Wednesday, April 13, 2016

Perception Trumps Reality

I have long (somewhat jokingly) labeled myself a pesi-optimist. I assume the worst will happen so I'm pleasantly surprised when the best happens. That's really not a true statement about myself, but it helps me shake off the little disappointments in life and appreciate the small wins as they come along. This evening was a good example of that.

Today was a gloriously beautiful day. It's actually starting to look and feel like Spring here in southern Minnesota. I'm even pretty sure I didn't see a snowflake all day long. So when I came home to my two little girls chomping at the bit to go outside, I was all game for it.

Having been a parent for a few years now, I have learned to read the signs of impending doom when it comes to my girls' attitude. They may be all smiles and giggles, but that doesn't fool me least not all the time. A little snarl here. A quick, snippity answer there. Just a couple little signs that my girls are reaching the over-tired stage.

Our first step in the outside-play plan was bubbles in the back yard. It only took 30 seconds for them to come to the conclusion that the bubbles "didn't work" and they didn't want to use them. (No patience) Then they wanted to kick a ball scooters....wait a second...go for a bike ride. (Indecision) The tell-tale signs were adding up fast. I knew I had to act quickly.

We decided to just go for a quick walk and call it a day. After ten minutes of preparation (deciding to walk, ride scooters, push a doll stroller, which dolls or stuffed animals in the stroller....), we headed out on a daddy-daughter walk....with scooters (no stroller).

The first 30-40 feet went great. Once we got to the first corner though (we live on that corner), the argument began about which daughter got to pick the first change of direction. We jumped that hurdle in stride and set off down the street.

We made it half a block before shoes started falling off and an argument started about who got to be in front. Fortunately for me, I knew we had the argument of direction change at the next corner already decided.

The next two blocks were the biggest sign of a storm brewing. A duo-daughter meltdown....not the weather. The weather was still gorgeous. The sign I'm referring to is the fact that both girls were in top form. They were being polite and courteous with each other...and me. Once again, my limited father skills kicked in and I could tell this was the final calm before the storm.

We actually made it back to the point where we could see our house just two blocks away. I slipped out of my "prep for doom" mentality and thought for a  minute that we might just make it home intact. Then the storm hit.

Apparently each daughter wanted to walk on their own side of the street "like a big girl." I let them separate to opposite sides of the street and figured I would walk one block with Ziva and the final block with Siri. Off we went.

Ziva got upset because I was on her side of the street while her little sister got to be alone on the other side of the street. Apparently I was supposed to walk down the middle of the street with cars passing me on both sides?? Ziva, in a huff, decided to plant her feet and stop in place. That meant I had one daughter half a block ahead of me and the other half a block behind.

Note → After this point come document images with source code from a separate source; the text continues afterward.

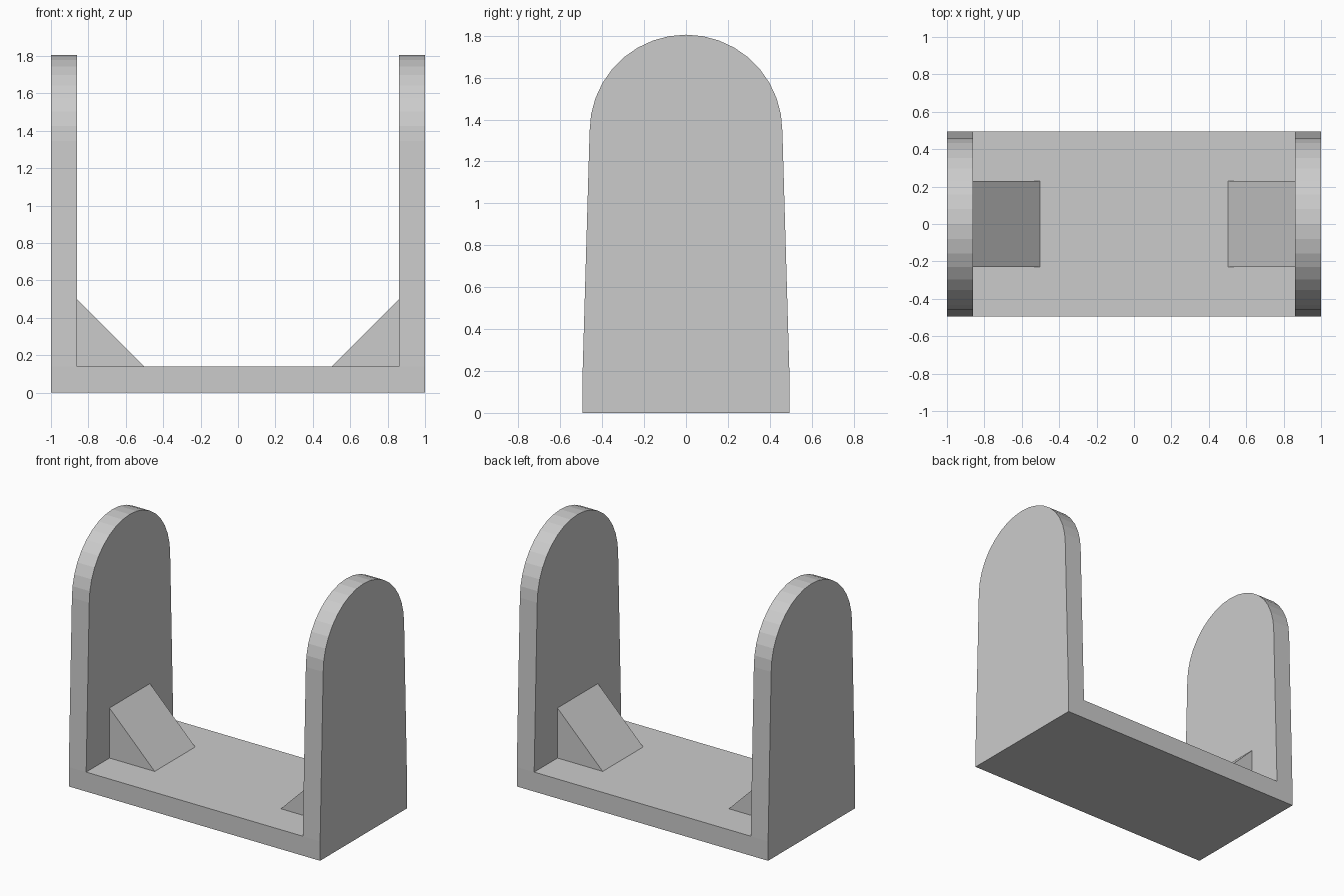
import bpy
import bmesh
from math import cos, sin, pi
from mathutils import Vector

default = bpy.data.objects.get("Cube")
if default:
    bpy.data.objects.remove(default, do_unlink=True)

HALF_LENGTH, HALF_DEPTH = 1.0, 0.495
INNER_X = 0.862          # inner face of each end wall
FLOOR_TOP = 0.14
ARCH_RADIUS, ARCH_Z = 0.46, 1.345
ARCH_STEPS = 18

grey = bpy.data.materials.new("plain_grey")
grey.use_nodes = True
grey.diffuse_color = (0.6, 0.6, 0.6, 1)
grey.node_tree.nodes["Principled BSDF"].inputs["Base Color"].default_value = (0.6, 0.6, 0.6, 1)


def prism(name, outline, offset):
    """Extrude a closed outline along an offset into a flat-shaded solid."""
    bm = bmesh.new()
    face = bm.faces.new([bm.verts.new(p) for p in outline])
    grown = bmesh.ops.extrude_face_region(bm, geom=[face], use_keep_orig=True)
    moved = [g for g in grown["geom"] if isinstance(g, bmesh.types.BMVert)]
    bmesh.ops.translate(bm, verts=moved, vec=Vector(offset))
    bmesh.ops.recalc_face_normals(bm, faces=bm.faces)
    mesh = bpy.data.meshes.new(name)
    bm.to_mesh(mesh)
    bm.free()
    mesh.materials.append(grey)
    obj = bpy.data.objects.new(name, mesh)
    bpy.context.collection.objects.link(obj)
    return obj


# Base slab
prism("base",
      [(-HALF_LENGTH, -HALF_DEPTH, 0), (HALF_LENGTH, -HALF_DEPTH, 0),
       (HALF_LENGTH, -HALF_DEPTH, FLOOR_TOP), (-HALF_LENGTH, -HALF_DEPTH, FLOOR_TOP)],
      (0, 2 * HALF_DEPTH, 0))

# Tapered wall outline with a round top
arch = [(ARCH_RADIUS * cos(pi * i / ARCH_STEPS), ARCH_Z + ARCH_RADIUS * sin(pi * i / ARCH_STEPS))
        for i in range(ARCH_STEPS + 1)]
wall = [(HALF_DEPTH, FLOOR_TOP)] + arch + [(-HALF_DEPTH, FLOOR_TOP)]

for side, sign in (("left", 1), ("right", -1)):
    # End wall
    prism(side + "_wall", [(sign * INNER_X, y, z) for y, z in wall],
          (sign * (HALF_LENGTH - INNER_X), 0, 0))
    # Triangular brace between wall and floor
    prism(side + "_brace",
          [(sign * x, -0.23, z) for x, z in
           ((INNER_X, FLOOR_TOP), (0.502, FLOOR_TOP), (INNER_X, 0.5))],
          (0, 0.46, 0))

At the cross street, I switched over to Siri's side of the street. Once Ziva saw she was alone on her side, she brightened up and started moving towards home. Siri, on the other hand, commenced her meltdown. She went into full sit-on-the-ground-I'm-not budging mode. Oh well, one block to go, so I picked Siri (and her scooter) up and started carrying them both towards home.

It was at this point that one of our friends from church (and a teacher at Ziva's school) drove by in her minivan. I'll have to ask Laura B. how she perceived our little daddy-daughter walk. Did she see me and the girls out for a nice walk on a beautiful day? Or did she see a dad trying to hold it together with one daughter in full meltdown and the other booking it up the street?

Unless she had her windows up and stereo cranking, she couldn't have missed the fire engine-like roar emanating from my youngest as I carried her up the block. Considering everyone in the neighborhood had their windows open on this glorious day, they all got to appreciate the roar.

We made it home, got baths done and started our nightly before-bed routine. (For the record, the crying and screaming didn't stop until her bath was done.) I managed not to cry myself, so that's a plus.

At the end of the day, believe it or not, it was still a good evening. I got to enjoy the beautiful weather. I got a little walking exercise. I always enjoy time with my girls. My wife even got a few minutes of peace and quiet to herself while we were gone. (I'm not sure she really understands how to appreciate it though since she was probably doing things like dishes and laundry while we were gone.)

It's all how you look at or perceive what life throws at you. Sure, I got to "enjoy" a duo-daughter meltdown, but I could have been stuck at work and not gotten to spend the time with them at all. The girls may have been arguing over who got to go first at everything we did, but it's also a sign that they are both strong, independent young ladies. At least that's what I keep telling myself.

I am ready for Spring and Summer to finally be here so we have more opportunities to enjoy our little family walks and outdoor time. I will continue to try and focus on the fun we have rather than the struggles we endure. Perception really will trump reality every time. You just have to pick the right things to focus on so your perception is positive. Until next time....